------ DATA UNDER STUDY
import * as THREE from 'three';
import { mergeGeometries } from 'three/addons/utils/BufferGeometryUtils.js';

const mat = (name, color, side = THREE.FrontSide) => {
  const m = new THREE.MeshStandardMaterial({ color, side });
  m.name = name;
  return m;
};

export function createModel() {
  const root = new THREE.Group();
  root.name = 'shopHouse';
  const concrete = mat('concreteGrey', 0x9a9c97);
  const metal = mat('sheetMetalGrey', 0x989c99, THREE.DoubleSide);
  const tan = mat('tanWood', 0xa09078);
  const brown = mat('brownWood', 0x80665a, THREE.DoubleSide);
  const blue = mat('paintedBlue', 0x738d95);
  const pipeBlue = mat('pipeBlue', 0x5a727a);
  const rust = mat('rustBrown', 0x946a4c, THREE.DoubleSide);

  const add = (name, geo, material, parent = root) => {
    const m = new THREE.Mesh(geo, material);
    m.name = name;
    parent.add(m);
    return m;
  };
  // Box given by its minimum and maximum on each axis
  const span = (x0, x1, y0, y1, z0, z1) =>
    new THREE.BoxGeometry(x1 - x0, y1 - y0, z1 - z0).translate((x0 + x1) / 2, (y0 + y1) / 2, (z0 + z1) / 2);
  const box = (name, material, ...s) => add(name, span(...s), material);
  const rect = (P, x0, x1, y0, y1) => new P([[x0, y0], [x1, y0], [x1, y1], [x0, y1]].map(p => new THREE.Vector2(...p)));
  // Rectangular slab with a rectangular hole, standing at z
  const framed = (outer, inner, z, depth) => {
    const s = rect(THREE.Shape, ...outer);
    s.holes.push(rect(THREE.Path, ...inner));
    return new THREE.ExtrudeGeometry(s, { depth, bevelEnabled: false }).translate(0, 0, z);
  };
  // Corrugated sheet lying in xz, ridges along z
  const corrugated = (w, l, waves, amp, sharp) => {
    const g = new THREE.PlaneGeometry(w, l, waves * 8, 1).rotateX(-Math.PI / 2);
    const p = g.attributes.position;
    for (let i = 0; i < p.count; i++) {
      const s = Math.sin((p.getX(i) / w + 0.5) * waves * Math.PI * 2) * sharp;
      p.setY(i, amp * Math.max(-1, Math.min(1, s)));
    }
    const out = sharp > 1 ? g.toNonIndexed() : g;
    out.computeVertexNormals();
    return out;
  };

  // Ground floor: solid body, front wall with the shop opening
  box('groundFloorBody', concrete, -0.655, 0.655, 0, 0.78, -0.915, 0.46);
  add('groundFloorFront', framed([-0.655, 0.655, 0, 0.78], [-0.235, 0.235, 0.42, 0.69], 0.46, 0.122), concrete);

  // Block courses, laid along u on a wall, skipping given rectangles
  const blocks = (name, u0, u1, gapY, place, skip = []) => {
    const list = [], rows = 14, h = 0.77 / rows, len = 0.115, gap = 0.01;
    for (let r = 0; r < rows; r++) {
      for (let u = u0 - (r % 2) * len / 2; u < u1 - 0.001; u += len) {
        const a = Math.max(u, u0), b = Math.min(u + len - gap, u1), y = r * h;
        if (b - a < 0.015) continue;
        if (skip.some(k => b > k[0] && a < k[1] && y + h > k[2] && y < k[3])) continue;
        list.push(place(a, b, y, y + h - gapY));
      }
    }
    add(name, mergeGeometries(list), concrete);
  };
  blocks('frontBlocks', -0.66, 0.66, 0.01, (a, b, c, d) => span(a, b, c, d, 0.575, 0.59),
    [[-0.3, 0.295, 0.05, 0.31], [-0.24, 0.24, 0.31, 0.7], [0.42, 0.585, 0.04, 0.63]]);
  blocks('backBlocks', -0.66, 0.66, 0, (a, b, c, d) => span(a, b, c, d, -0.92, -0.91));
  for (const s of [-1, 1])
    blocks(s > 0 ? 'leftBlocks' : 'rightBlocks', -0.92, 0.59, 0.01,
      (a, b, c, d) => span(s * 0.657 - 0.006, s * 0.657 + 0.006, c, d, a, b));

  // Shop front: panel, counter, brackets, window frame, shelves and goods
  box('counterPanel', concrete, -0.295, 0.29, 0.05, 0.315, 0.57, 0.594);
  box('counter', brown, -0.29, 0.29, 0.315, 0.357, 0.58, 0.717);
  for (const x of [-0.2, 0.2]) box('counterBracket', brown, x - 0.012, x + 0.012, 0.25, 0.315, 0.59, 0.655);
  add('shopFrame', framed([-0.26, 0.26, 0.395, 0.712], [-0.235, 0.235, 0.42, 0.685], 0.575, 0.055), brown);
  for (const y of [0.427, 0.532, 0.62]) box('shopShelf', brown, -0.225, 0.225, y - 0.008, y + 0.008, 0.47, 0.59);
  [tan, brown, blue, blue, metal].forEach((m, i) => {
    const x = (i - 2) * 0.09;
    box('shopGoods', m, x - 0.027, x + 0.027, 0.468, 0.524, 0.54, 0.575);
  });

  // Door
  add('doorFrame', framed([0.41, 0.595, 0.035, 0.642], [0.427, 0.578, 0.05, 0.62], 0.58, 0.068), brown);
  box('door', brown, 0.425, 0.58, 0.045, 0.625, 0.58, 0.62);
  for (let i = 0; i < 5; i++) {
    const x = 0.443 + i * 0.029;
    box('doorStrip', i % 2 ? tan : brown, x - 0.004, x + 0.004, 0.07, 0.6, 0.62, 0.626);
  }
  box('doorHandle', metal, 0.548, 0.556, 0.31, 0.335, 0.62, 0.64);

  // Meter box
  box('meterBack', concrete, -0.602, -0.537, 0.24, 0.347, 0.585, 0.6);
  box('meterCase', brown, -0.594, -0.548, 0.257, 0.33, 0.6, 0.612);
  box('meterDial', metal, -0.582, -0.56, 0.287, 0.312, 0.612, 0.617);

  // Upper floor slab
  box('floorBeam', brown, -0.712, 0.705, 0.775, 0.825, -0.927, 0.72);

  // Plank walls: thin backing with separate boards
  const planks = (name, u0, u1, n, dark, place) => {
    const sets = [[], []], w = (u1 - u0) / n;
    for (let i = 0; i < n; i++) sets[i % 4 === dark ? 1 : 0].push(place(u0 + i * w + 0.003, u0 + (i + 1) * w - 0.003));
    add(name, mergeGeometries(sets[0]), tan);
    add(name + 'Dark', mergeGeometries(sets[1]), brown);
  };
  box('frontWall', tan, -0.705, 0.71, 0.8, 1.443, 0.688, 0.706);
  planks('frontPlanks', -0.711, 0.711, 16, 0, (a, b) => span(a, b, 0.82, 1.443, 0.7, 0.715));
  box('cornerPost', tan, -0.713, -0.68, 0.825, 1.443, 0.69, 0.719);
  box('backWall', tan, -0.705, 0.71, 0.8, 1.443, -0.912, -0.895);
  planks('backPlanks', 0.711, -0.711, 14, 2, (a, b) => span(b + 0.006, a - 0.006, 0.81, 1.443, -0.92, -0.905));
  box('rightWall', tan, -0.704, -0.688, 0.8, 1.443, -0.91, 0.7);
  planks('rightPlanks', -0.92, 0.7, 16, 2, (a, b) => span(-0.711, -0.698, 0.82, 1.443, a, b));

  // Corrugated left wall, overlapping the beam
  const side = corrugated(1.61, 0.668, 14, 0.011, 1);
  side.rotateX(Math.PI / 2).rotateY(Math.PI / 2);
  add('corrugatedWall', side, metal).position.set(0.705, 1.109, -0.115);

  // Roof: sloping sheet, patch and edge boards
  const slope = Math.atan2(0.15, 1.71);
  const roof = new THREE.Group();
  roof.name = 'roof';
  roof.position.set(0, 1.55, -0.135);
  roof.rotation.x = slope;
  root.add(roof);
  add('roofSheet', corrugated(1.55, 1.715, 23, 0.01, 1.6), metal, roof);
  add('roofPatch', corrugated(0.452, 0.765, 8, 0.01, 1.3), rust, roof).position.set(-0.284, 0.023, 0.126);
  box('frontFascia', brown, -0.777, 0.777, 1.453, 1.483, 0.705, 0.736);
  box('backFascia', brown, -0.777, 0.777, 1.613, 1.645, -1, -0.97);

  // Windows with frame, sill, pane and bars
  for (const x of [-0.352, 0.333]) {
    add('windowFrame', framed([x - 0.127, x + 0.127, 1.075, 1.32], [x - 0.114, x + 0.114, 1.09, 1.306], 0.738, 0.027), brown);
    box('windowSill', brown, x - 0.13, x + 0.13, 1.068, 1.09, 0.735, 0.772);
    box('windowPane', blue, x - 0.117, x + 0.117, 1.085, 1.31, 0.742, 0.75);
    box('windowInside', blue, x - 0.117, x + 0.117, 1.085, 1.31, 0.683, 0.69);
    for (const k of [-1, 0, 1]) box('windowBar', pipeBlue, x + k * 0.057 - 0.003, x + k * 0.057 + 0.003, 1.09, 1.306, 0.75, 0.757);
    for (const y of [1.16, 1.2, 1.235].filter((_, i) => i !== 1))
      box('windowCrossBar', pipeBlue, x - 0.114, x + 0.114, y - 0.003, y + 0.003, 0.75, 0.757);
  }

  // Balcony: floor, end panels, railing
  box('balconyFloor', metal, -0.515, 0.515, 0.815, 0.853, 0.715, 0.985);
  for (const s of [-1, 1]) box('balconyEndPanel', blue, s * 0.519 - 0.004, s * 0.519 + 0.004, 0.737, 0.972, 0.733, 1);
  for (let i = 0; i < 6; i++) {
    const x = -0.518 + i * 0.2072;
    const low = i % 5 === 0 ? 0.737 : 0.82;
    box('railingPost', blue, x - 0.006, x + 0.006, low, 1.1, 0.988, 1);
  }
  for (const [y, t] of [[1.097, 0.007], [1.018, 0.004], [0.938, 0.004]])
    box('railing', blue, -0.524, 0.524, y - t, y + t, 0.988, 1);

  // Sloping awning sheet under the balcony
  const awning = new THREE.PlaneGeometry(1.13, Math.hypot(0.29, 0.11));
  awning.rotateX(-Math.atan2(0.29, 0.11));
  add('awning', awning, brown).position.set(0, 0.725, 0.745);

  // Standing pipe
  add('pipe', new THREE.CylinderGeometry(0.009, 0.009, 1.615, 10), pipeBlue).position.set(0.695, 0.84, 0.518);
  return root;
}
------------
◆ **HOW TO COMPLETE THIS TASK**
For the word "sharp", return every line of the records that holds it.

◆ **WRITTEN REPLY**
  const corrugated = (w, l, waves, amp, sharp) => {
      const s = Math.sin((p.getX(i) / w + 0.5) * waves * Math.PI * 2) * sharp;
    const out = sharp > 1 ? g.toNonIndexed() : g;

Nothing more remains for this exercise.